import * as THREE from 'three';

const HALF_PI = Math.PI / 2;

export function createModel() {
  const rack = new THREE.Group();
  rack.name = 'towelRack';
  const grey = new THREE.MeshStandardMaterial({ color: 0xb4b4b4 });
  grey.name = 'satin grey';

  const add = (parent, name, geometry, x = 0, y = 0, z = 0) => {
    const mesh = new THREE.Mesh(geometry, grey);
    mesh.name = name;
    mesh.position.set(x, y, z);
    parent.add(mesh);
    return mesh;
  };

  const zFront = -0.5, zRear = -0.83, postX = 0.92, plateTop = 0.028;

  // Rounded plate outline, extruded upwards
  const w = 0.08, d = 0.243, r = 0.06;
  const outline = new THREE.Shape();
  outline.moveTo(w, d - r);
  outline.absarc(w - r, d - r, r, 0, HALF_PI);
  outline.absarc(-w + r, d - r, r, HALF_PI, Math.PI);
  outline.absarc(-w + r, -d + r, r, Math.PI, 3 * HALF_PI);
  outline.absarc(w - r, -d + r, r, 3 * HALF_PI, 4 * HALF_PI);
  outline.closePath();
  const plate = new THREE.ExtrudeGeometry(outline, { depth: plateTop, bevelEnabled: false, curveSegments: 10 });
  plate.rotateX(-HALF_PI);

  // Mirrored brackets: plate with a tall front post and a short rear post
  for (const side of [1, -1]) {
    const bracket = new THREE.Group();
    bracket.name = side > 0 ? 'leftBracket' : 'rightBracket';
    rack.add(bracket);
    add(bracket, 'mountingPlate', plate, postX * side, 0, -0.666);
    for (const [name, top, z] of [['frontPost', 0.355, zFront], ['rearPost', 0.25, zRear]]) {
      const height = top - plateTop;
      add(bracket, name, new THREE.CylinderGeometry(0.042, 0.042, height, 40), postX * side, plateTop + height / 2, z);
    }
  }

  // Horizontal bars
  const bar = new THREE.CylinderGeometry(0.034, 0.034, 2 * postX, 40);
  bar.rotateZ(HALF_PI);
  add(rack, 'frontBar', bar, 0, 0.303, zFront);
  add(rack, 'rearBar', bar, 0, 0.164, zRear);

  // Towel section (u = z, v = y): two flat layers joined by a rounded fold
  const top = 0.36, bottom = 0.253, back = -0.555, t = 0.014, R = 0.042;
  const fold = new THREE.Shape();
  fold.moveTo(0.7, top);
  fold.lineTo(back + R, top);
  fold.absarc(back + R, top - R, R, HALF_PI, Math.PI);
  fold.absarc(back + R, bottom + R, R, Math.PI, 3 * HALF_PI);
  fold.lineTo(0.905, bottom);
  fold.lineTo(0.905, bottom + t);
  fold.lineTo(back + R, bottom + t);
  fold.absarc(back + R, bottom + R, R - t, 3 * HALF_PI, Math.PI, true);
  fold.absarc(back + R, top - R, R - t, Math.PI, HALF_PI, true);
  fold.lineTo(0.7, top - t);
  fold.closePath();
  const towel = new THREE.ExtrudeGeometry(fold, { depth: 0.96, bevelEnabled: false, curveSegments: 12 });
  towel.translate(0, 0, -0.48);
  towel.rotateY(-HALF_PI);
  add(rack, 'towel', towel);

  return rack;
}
══════════
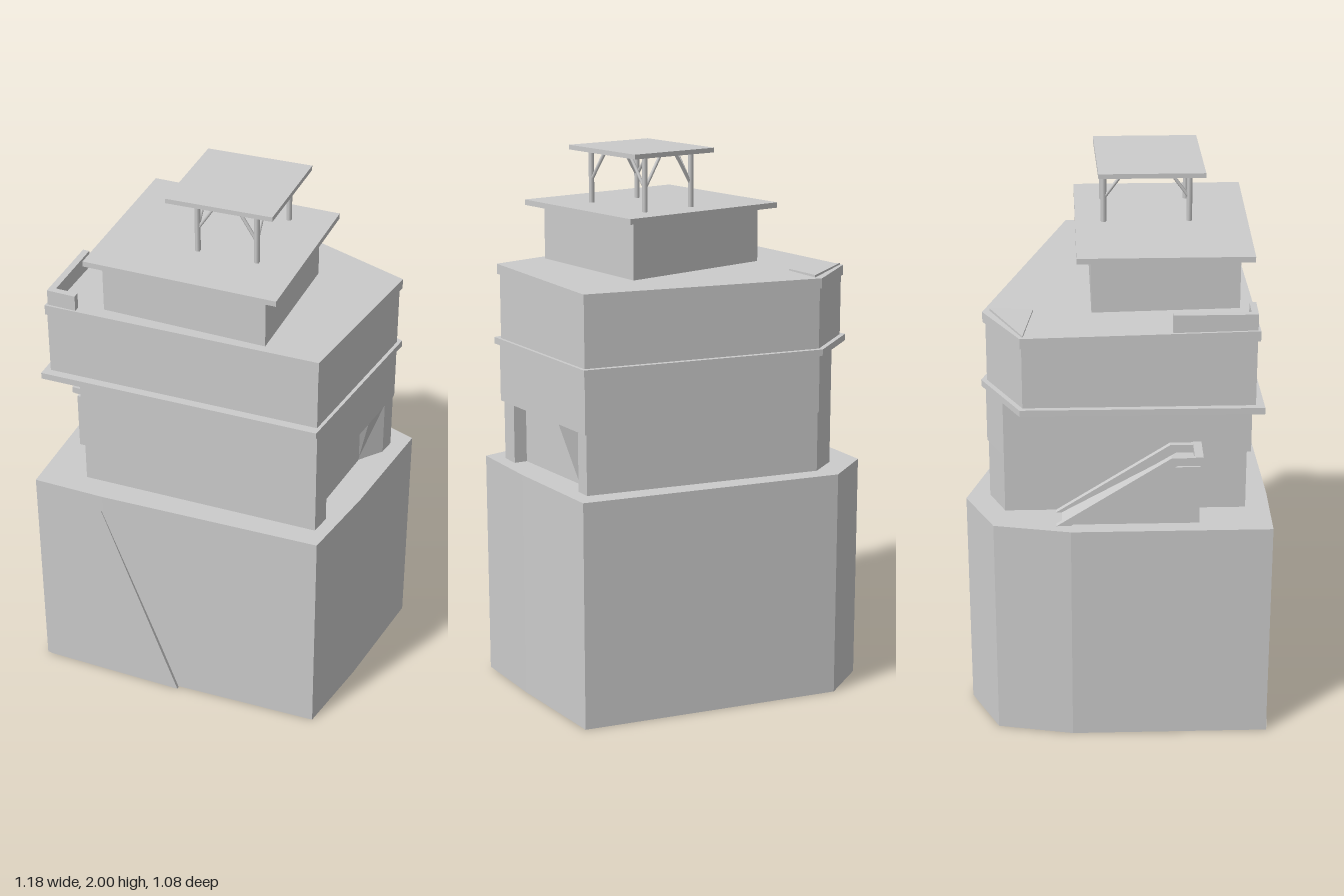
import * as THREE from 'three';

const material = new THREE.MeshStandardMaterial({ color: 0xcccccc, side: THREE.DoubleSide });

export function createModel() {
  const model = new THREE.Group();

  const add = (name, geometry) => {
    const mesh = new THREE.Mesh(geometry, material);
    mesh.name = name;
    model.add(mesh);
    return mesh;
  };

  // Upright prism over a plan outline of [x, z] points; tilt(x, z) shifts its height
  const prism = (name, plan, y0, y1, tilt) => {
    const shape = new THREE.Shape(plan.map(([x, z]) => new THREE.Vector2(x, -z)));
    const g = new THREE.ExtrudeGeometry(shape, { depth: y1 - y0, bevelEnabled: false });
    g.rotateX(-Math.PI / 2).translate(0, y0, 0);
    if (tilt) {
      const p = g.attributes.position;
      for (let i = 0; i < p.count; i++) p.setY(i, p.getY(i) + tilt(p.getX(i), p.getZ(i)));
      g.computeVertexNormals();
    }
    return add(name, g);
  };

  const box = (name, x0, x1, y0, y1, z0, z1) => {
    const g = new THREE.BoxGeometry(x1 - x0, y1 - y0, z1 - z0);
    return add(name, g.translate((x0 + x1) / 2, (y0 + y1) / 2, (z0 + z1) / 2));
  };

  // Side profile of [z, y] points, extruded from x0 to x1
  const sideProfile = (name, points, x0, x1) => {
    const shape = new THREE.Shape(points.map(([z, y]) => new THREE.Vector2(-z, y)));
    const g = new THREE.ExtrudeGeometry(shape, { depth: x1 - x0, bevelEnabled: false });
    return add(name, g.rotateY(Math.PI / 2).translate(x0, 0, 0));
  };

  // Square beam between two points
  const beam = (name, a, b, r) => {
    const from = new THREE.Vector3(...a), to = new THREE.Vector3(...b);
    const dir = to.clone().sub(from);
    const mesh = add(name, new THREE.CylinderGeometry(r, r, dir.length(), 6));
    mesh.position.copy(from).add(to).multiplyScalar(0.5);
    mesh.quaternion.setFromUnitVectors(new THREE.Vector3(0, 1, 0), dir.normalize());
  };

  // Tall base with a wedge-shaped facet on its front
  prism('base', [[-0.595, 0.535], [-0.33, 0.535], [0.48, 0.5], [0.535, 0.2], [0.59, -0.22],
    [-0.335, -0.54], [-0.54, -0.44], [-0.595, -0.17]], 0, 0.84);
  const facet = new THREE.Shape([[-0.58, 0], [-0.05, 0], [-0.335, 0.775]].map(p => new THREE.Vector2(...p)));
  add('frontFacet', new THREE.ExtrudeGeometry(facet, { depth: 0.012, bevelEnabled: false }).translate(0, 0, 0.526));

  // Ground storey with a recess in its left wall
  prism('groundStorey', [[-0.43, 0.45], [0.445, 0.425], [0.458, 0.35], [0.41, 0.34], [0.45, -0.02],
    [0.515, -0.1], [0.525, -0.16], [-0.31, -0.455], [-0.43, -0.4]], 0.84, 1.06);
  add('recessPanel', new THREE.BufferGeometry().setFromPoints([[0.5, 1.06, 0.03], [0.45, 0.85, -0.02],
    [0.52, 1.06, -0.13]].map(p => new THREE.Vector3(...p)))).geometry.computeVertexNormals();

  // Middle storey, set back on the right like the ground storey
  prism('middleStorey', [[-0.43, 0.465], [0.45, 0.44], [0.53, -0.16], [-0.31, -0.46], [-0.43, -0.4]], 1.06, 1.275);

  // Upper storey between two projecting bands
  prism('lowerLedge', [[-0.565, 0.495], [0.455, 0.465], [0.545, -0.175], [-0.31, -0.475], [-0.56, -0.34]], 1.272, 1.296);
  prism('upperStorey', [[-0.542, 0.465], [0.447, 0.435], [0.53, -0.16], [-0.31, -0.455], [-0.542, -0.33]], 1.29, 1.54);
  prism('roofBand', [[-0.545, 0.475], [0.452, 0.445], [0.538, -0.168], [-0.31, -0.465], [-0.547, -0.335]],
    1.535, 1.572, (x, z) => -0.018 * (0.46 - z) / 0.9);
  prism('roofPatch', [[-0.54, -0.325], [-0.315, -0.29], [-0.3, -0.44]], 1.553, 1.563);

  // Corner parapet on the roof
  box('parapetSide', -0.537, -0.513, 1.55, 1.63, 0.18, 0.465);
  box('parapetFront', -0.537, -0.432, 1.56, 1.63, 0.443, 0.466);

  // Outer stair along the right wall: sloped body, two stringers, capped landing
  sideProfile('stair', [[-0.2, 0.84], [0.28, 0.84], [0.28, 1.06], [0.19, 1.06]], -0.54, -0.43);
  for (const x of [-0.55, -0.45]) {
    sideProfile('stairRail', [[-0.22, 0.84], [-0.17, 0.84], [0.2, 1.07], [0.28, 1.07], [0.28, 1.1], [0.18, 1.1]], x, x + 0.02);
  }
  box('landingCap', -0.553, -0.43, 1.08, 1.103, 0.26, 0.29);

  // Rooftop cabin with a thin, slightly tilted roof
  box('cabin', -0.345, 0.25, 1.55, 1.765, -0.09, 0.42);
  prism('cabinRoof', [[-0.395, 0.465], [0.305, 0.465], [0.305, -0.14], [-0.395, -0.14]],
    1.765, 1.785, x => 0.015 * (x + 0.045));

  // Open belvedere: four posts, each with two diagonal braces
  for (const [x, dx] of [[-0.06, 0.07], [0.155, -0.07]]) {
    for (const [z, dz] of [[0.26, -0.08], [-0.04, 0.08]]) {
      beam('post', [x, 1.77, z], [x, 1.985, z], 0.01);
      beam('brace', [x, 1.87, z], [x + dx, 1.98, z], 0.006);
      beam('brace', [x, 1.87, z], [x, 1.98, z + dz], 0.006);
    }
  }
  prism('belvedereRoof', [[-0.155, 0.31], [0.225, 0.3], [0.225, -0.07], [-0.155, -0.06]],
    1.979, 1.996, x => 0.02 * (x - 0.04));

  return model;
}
══════════
What needs to be done: Show every line in the entries above that contains the string "bottom".

Your response:
  const top = 0.36, bottom = 0.253, back = -0.555, t = 0.014, R = 0.042;
  fold.absarc(back + R, bottom + R, R, Math.PI, 3 * HALF_PI);
  fold.lineTo(0.905, bottom);
  fold.lineTo(0.905, bottom + t);
  fold.lineTo(back + R, bottom + t);
  fold.absarc(back + R, bottom + R, R - t, 3 * HALF_PI, Math.PI, true);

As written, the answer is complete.